Will Summit Bank’s fortunes change now that there is a new CEO in charge? Or perhaps a better way to put this question is to ask, will there ever be any CEO with the star power and direction to erase Summit Bank’s colourful history?
In a notice from March 26, the bank informed the Pakistan Stock Exchange (PSX) that Ahsan Raza Durrani would no longer be the acting CEO and President of the Bank. Instead, Jawad Majid Khan was to be the new CEO and President. Majid Khan is a choice in line with the bank’s new mission. The bank has recently decided to convert itself into a fully fledged Islamic Bank, and about 48 branches in 23 cities offer Islamic services.
Which means the choice is great, because in his previous role, Jawad Majid Khan was the group head of Emaan Islamic Banking at Silk Bank. And before that, he was the country head for distribution and small and medium enterprises for Dubai Islamic Bank between 2005 and 2011. He is a graduate of economics with a specialization in development economics from Quaid-e-Azam University, in Islamabad.
Silk Bank is not exactly the country’s most profitable bank, or free from interesting moments in its history. But even it comes out looking perfectly normal when compared to the history of Summit Bank.
To recall, Summit Bank is an amalgamation of three different (and absolutely tiny banks): Arif Habib Bank, Atlas Bank, and Mybank. In 2010, Suroor Investments Ltd, a Mauritius based investment firm, acquired a majority stake in Arif Habib Bank, and rebranded it as Summit Bank. It also acquired majority shares of MyBank Ltd and Atlas Bank Ltd in Pakistan.
None of those three banks was ever a viable bank on its own. But the founding CEO of the bank (in 2009), Husain Lawai, made a valiant effort to make the bank profitable, undertaking several initiatives to improve the bank’s operations. For instance, he moved nearly a third of the branches he inherited to cut costs, and also tried to attract retail deposits by introducing co-branded and prepaid debit cards (then still unusual in Pakistan), and focusing on the remittances business.

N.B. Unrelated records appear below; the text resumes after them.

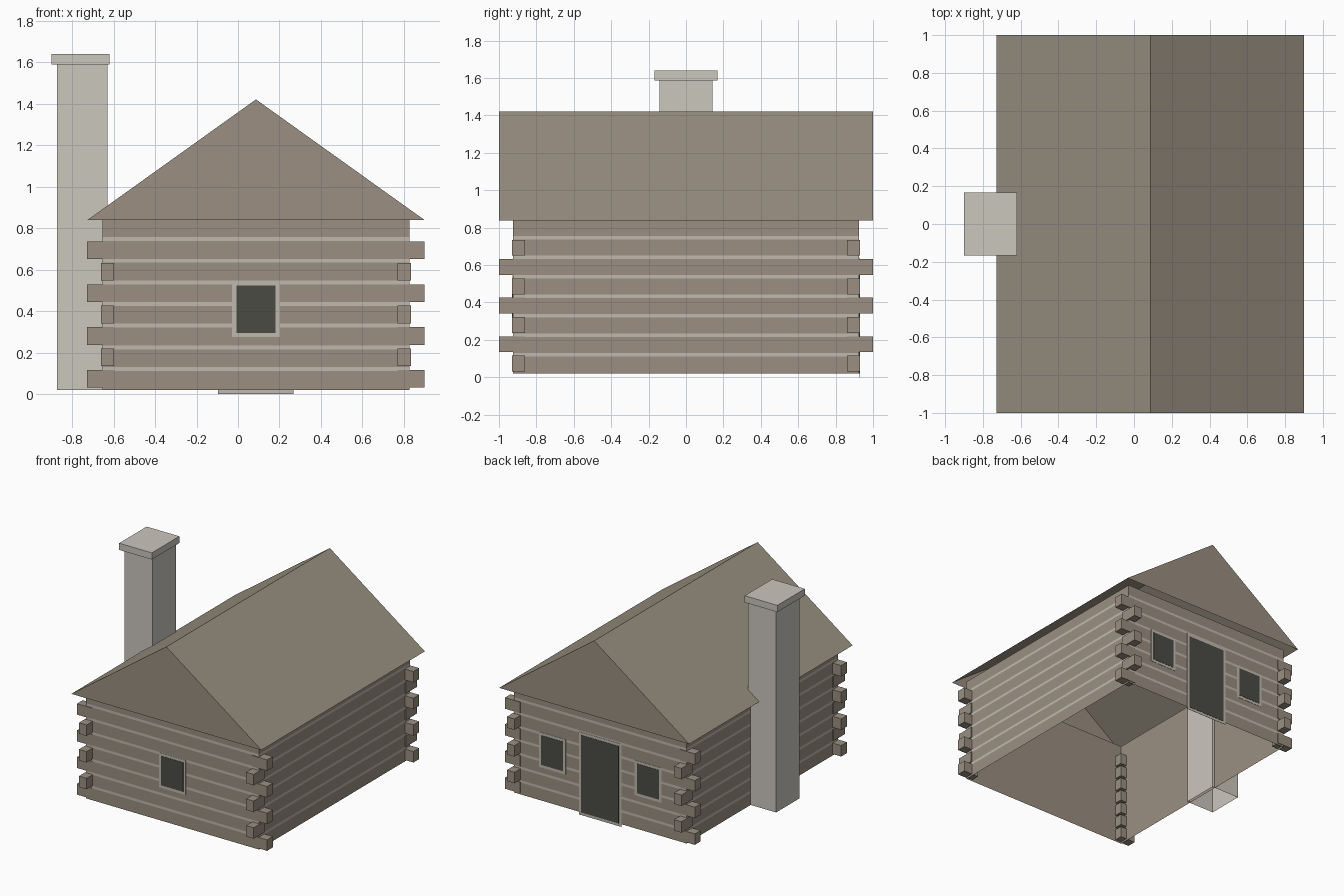
import bpy, bmesh

cube = bpy.data.objects.get("Cube")
if cube:
    bpy.data.objects.remove(cube, do_unlink=True)


def material(name, r, g, b):
    m = bpy.data.materials.new(name)
    m.use_nodes = True
    m.diffuse_color = (r, g, b, 1)
    m.node_tree.nodes["Principled BSDF"].inputs["Base Color"].default_value = (r, g, b, 1)
    return m


LOG = material("weathered log", .325, .275, .222)
ROOF = material("roof brown", .32, .28, .22)
MORTAR = material("pale mortar", .53, .49, .43)
STONE = material("chimney stone", .6, .57, .515)
DARK = material("dark opening", .07, .07, .06)


def finish(name, bm, *mats):
    mesh = bpy.data.meshes.new(name)
    bm.to_mesh(mesh)
    bm.free()
    for mat in mats:
        mesh.materials.append(mat)
    obj = bpy.data.objects.new(name, mesh)
    bpy.context.collection.objects.link(obj)
    return obj


def add_box(bm, x0, x1, y0, y1, z0, z1):
    for v in bmesh.ops.create_cube(bm, size=1)["verts"]:
        v.co.x = x1 if v.co.x > 0 else x0
        v.co.y = y1 if v.co.y > 0 else y0
        v.co.z = z1 if v.co.z > 0 else z0


def box(name, mat, *size):
    bm = bmesh.new()
    add_box(bm, *size)
    return finish(name, bm, mat)


def tube(bm, x0, x1, y0, y1, heights):
    """Open rectangular tube with a loop of edges at every height."""
    loops = [[bm.verts.new((x, y, z)) for x, y in
              ((x0, y0), (x1, y0), (x1, y1), (x0, y1))] for z in heights]
    for low, high in zip(loops, loops[1:]):
        for k in range(4):
            n = (k + 1) % 4
            bm.faces.new((low[k], low[n], high[n], high[k]))


# Main dimensions
CX = .0865
HX, HY = .74, .925
BASE, EAVE, RIDGE = .02, .838, 1.42
PITCH, GAP, LINES = .1043, .019, 7

# Outer walls: log courses with mortar bands between them
heights = [BASE]
for i in range(LINES):
    mid = .121 + i * PITCH
    heights += [mid - GAP / 2, mid + GAP / 2]
heights.append(EAVE)
bm = bmesh.new()
tube(bm, CX - HX, CX + HX, -HY, HY, heights)
for f in bm.faces:
    f.material_index = int(max(v.co.z for v in f.verts) - min(v.co.z for v in f.verts) < GAP * 1.5)
finish("log_walls", bm, LOG, MORTAR)

# Plain inner lining, facing inwards
bm = bmesh.new()
SKIN = .004
tube(bm, CX - HX + SKIN, CX + HX - SKIN, -HY + SKIN, HY - SKIN, (BASE, EAVE))
bmesh.ops.reverse_faces(bm, faces=bm.faces[:])
finish("inner_lining", bm, LOG)

# Alternating log ends at the four corners
ends = bmesh.new()
for i in range(LINES):
    z0 = .031 + i * .1032
    out_x, out_y = (.8135, .93) if i % 2 == 0 else (.748, 1.0)
    for sx in (-1, 1):
        for sy in (-1, 1):
            add_box(ends, *sorted((CX + sx * .683, CX + sx * out_x)),
                    *sorted((sy * .86, sy * out_y)), z0, z0 + .085)
finish("log_ends", ends, LOG)

# Gabled roof, open underneath, with log-coloured gables
bm = bmesh.new()
front, back = [[bm.verts.new((CX + dx, y, z)) for dx, z in
                ((-.8135, EAVE), (.8135, EAVE), (0, RIDGE))] for y in (-1, 1)]
gables = [bm.faces.new(front), bm.faces.new(back[::-1])]
bm.faces.new((front[1], back[1], back[2], front[2]))
bm.faces.new((front[2], back[2], back[0], front[0]))
for f in gables:
    f.material_index = 1
finish("roof", bm, ROOF, LOG)

# Chimney, hollow and open below, and its cap
bm = bmesh.new()
tube(bm, -.872, -.63, -.143, .143, (BASE, 1.588))
finish("chimney_shaft", bm, STONE)
box("chimney_cap", STONE, -.9, -.62, -.168, .168, 1.588, 1.64)


# Framed openings: a thin pale plate with a dark pane on it
def opening(name, side, cx, half, z0, z1, trim=.021):
    box(name + "_frame", MORTAR, cx - half, cx + half,
        *sorted((side * HY, side * (HY + .002))), z0, z1)
    box(name + "_pane", DARK, cx - half + trim, cx + half - trim,
        *sorted((side * (HY + .001), side * (HY + .004))), z0 + trim, z1 - trim)


opening("front_window", -1, CX, .115, .274, .543)
for label, s in (("left", 1), ("right", -1)):
    opening("back_window_" + label, 1, CX + s * .41, .115, .277, .547)
opening("door", 1, CX, .182, 0, .64)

And yet, this did not translate into profits. In the nine years that it has been in existence, Summit Bank has posted a profit in precisely two years and has otherwise continued to hemorrhage money. Those two years happened to be 2014 and 2015.
After Lawai resigned in 2016, Mohamad Zahir Esmail was appointed as President and Chief Executive Officer. But the bank made massive losses in both 2016 and 2017 – Rs2.2 billion and Rs1.1 billion respectively. And in 2018, the bank made a shocking loss of Rs8.9 billion.
And yet, somehow, this is still not the most bizarre thing that happened to Summit Bank. The bank has been under increased scrutiny since it was mentioned in relation to the ongoing fake accounts case of 2018, involving former president Asif Ali Zardari and his sister Faryal Talpur. The fake accounts case involves alleged money laundering worth billions of rupees through 32 bank accounts, which were opened in five banks. Of those accounts, 15 were opened in Summit Bank.
The FIA’s investigation report revealed a pattern of flouting the law against money laundering on the part of Summit Bank employees, who appeared to be operating under direct orders from Husain Lawai. Turns out, Lawai and Zardari are old friends, and Lawai spent a considerable portion of the 1990s and 2000s in exile, fighting charges of money laundering on behalf of Zardari. He was exonerated of those charges in the UAE in 2002 and the charges against him in Pakistan were dropped in 2008.
The FIA is alleged not only that Summit Bank failed to catch the money laundering going on through its accounts, but actively facilitated it through a procedure put in place by the bank’s CEO himself and one in which a large part of the bank’s staff was also involved.
The FIA also alleged that bank’s majority shareholder, Nasser Abdulla Hussain Lootah, a member of one of the oldest and wealthiest families in Dubai, may have been a beneficiary of the money laundering himself. As if this was not enough, the National Accountability Bureau went ahead and arrested Husain Lawai. For his part, Lawai maintained his innocence throughout.
So what happened? After Esmail retired, on account of reaching 70 years of age, Ahsan Raza Durrani took his place as acting President and CEO. Durrani had previously been the Senior Executive Vice President (SEVP), Group Head of the Credit Department, at the Summit Bank since August 2017, prior to which he served as the Group Head of Corporate, Investments and Financial Institutions for a five and half years at the Bank. He also held the position of the CEO of Faysal Asset Management Limited from September 2003 to April 2006.
He was only meant to be acting CEO for a while – and yet since the scandal, the bank has been in disarray. The financials for post 2018 have never been released to the PSX, and the bank remains on the defaulters list, since at least January 2020. Khan has a tough task ahead of him, if he wants to turn the bank around into the Islamic bank that he envisions.